What the task asks
Copy out each line below containing "boulder".

The data
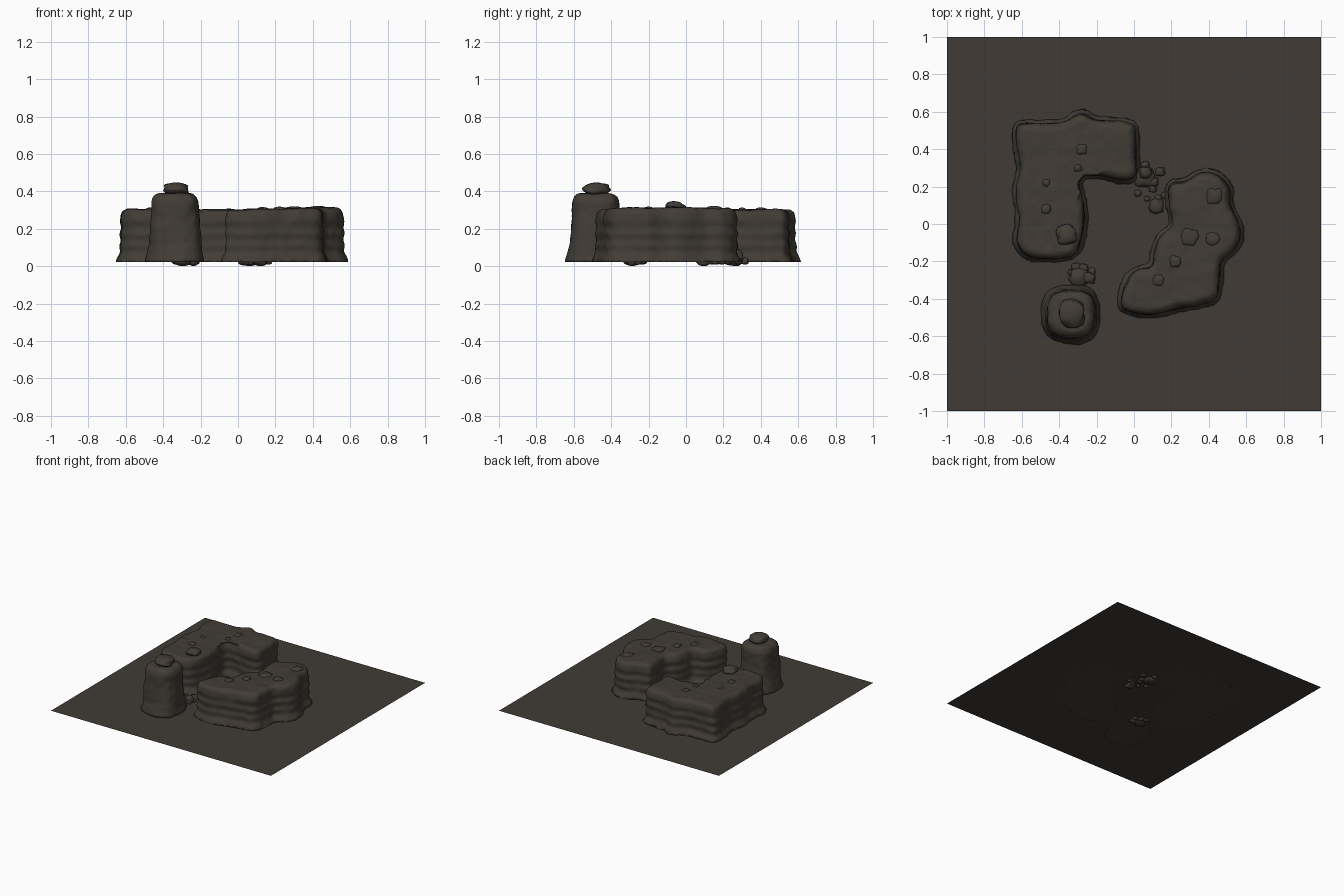
import bpy, bmesh, math, random
from mathutils import Vector, noise

if "Cube" in bpy.data.objects:
    bpy.data.objects.remove(bpy.data.objects["Cube"])

random.seed(4)
GROUND = 0.022


def material(name, rgb):
    m = bpy.data.materials.new(name)
    m.diffuse_color = (*rgb, 1)
    m.use_nodes = True
    m.node_tree.nodes["Principled BSDF"].inputs["Base Color"].default_value = m.diffuse_color
    return m


ROCK = material("dark brown rock", (0.054, 0.045, 0.036))
SAND = material("dark brown ground", (0.052, 0.044, 0.035))


def add_object(name, bm, mat, smooth=True):
    me = bpy.data.meshes.new(name)
    bm.to_mesh(me)
    bm.free()
    me.materials.append(mat)
    ob = bpy.data.objects.new(name, me)
    bpy.context.collection.objects.link(ob)
    for p in me.polygons:
        p.use_smooth = smooth
    return ob


def smooth_outline(pts, steps=5):
    """Closed Catmull-Rom curve through the points, counter-clockwise."""
    pts = [Vector(p) for p in pts]
    n = len(pts)
    if sum(pts[i - 1].cross(pts[i]) for i in range(n)) < 0:
        pts.reverse()
    out = []
    for i in range(n):
        a, b, c, d = (pts[(i + k) % n] for k in (-1, 0, 1, 2))
        for s in range(steps):
            t = s / steps
            out.append(0.5 * (2 * b + (c - a) * t + (2 * a - 5 * b + 4 * c - d) * t ** 2
                              + (3 * b - a - 3 * c + d) * t ** 3))
    return out


def mesa(name, pts, profile, tilt=0.0, voxel=0.012):
    """Stack offset copies of the outline, then remesh and weather the surface."""
    line = smooth_outline(pts)
    n = len(line)
    normals = []
    for i in range(n):
        t = (line[(i + 2) % n] - line[i - 2]).normalized()
        normals.append(Vector((t.y, -t.x)))
    bm = bmesh.new()
    rings = []
    for z, off in profile:
        rings.append([bm.verts.new((*(p + q * off), z)) for p, q in zip(line, normals)])
    for lo, hi in zip(rings, rings[1:]):
        for i in range(n):
            j = (i + 1) % n
            bm.faces.new((lo[i], lo[j], hi[j], hi[i]))
    bm.faces.new(rings[-1])
    bm.faces.new(rings[0][::-1])
    bmesh.ops.triangulate(bm, faces=[f for f in bm.faces if len(f.verts) > 4])
    ob = add_object(name, bm, ROCK)
    mod = ob.modifiers.new("remesh", 'REMESH')
    mod.mode = 'VOXEL'
    mod.voxel_size = voxel
    mod.use_smooth_shade = True
    dg = bpy.context.evaluated_depsgraph_get()
    me = bpy.data.meshes.new_from_object(ob.evaluated_get(dg))
    ob.modifiers.clear()
    ob.data = me
    if not me.materials:
        me.materials.append(ROCK)
    nrm = [v.normal.copy() for v in me.vertices]
    for v, q in zip(me.vertices, nrm):
        broad = noise.noise(v.co * 7) * 0.007
        fine = noise.noise(v.co * 22) * 0.004
        v.co += q * (broad + fine)
        v.co.z += tilt * v.co.x * max(0, (v.co.z - 0.2) / 0.1)
        if v.co.z < GROUND + 0.008:
            v.co.z = GROUND
    return ob


def boulder(name, x, y, z, rx, ry, rz):
    """Lumpy flattened sphere."""
    bm = bmesh.new()
    bmesh.ops.create_icosphere(bm, subdivisions=3, radius=1)
    seed = Vector((x * 31, y * 17, z * 5))
    for v in bm.verts:
        d = v.co.normalized()
        box = 1 / max(abs(d.x), abs(d.y), abs(d.z))
        r = (0.7 + 0.3 * box) * (1 + 0.3 * noise.noise(d * 1.6 + seed))
        v.co = Vector((x + d.x * r * rx, y + d.y * r * ry, z + d.z * min(r, 1) * rz))
    return add_object(name, bm, ROCK)


# flat ground sheet
bm = bmesh.new()
bmesh.ops.create_grid(bm, x_segments=1, y_segments=1, size=1)
for v in bm.verts:
    v.co.z = GROUND
add_object("ground", bm, SAND, False)

# layered cliff wall: height, outward offset
STRATA = [(GROUND, 0.035), (0.045, 0.024), (0.075, 0.006), (0.11, 0.012), (0.14, 0.002),
          (0.175, 0.011), (0.205, 0.001), (0.24, 0.009), (0.275, 0.004), (0.292, -0.006),
          (0.302, -0.026)]

mesa("bent_mesa", [
    (-0.61, 0.52), (-0.5, 0.525), (-0.38, 0.535), (-0.28, 0.58), (-0.2, 0.55), (-0.03, 0.53),
    (0.0, 0.48), (0.0, 0.36), (0.0, 0.27), (-0.06, 0.245), (-0.18, 0.27), (-0.27, 0.265),
    (-0.3, 0.21), (-0.28, 0.1), (-0.28, -0.04), (-0.32, -0.15), (-0.42, -0.175),
    (-0.55, -0.17), (-0.615, -0.1), (-0.605, 0.03), (-0.62, 0.17), (-0.6, 0.3), (-0.62, 0.42)],
    STRATA, -0.005)

mesa("winding_mesa", [
    (0.2, 0.2), (0.28, 0.22), (0.36, 0.265), (0.44, 0.255), (0.5, 0.19), (0.505, 0.1),
    (0.55, 0.0), (0.56, -0.07), (0.53, -0.13), (0.46, -0.2), (0.45, -0.3), (0.43, -0.39),
    (0.34, -0.425), (0.25, -0.44), (0.1, -0.475), (-0.02, -0.46), (-0.06, -0.42),
    (-0.03, -0.31), (0.02, -0.255), (0.1, -0.23), (0.12, -0.14), (0.15, -0.07),
    (0.21, -0.01), (0.2, 0.1)], STRATA, 0.02)

# tall pillar with rounded square section
def rounded(a):
    c, s = math.cos(a), math.sin(a)
    r = 0.125 / (abs(c) ** 3 + abs(s) ** 3) ** (1 / 3)
    return (-0.335 + r * c, -0.483 + r * s)

mesa("pillar", [rounded(i * math.tau / 16) for i in range(16)], [
    (GROUND, 0.036), (0.06, 0.026), (0.12, 0.014), (0.2, 0.008), (0.28, 0.002),
    (0.345, 0.0), (0.372, -0.012), (0.388, -0.035)], voxel=0.01)

# cap stones
boulder("pillar_cap", -0.33, -0.475, 0.412, 0.068, 0.072, 0.036)
boulder("mesa_top_stone", -0.36, -0.06, 0.318, 0.052, 0.052, 0.03)

# low swellings on the mesa tops
for i, (x, y, r) in enumerate([
        (-0.28, 0.4, 0.03), (-0.3, 0.3, 0.02), (-0.47, 0.22, 0.02), (-0.47, 0.08, 0.025),
        (0.13, -0.3, 0.03), (0.3, -0.07, 0.045), (0.43, 0.15, 0.04), (0.22, -0.2, 0.03),
        (0.42, -0.08, 0.035)]):
    boulder(f"top_swelling_{i}", x, y, 0.3 + max(0, x) * 0.02, r, r, 0.014)

# fallen rocks on the ground: x, y, radius, height
RUBBLE = [
    (0.055, 0.25, 0.055, 0.04), (0.06, 0.275, 0.035, 0.07), (0.14, 0.28, 0.024, 0.024),
    (0.06, 0.315, 0.023, 0.024), (0.1, 0.225, 0.03, 0.03), (0.02, 0.165, 0.018, 0.02),
    (0.1, 0.19, 0.02, 0.018), (0.165, 0.155, 0.018, 0.018), (0.12, 0.095, 0.038, 0.035),
    (0.07, 0.135, 0.015, 0.018), (0.13, 0.14, 0.018, 0.018),
    (-0.295, -0.285, 0.05, 0.04), (-0.24, -0.29, 0.033, 0.06), (-0.31, -0.23, 0.024, 0.025),
    (-0.335, -0.26, 0.018, 0.02), (-0.225, -0.255, 0.02, 0.02), (-0.27, -0.24, 0.025, 0.025)]
for i, (x, y, r, h) in enumerate(RUBBLE):
    low = 0.0 if r > 0.03 else 0.008
    boulder(f"fallen_rock_{i}", x, y, (low + GROUND + h) / 2, r, r * random.uniform(0.85, 1.1),
            (GROUND + h - low) / 2)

Answer to this task
def boulder(name, x, y, z, rx, ry, rz):
boulder("pillar_cap", -0.33, -0.475, 0.412, 0.068, 0.072, 0.036)
boulder("mesa_top_stone", -0.36, -0.06, 0.318, 0.052, 0.052, 0.03)
    boulder(f"top_swelling_{i}", x, y, 0.3 + max(0, x) * 0.02, r, r, 0.014)
    boulder(f"fallen_rock_{i}", x, y, (low + GROUND + h) / 2, r, r * random.uniform(0.85, 1.1),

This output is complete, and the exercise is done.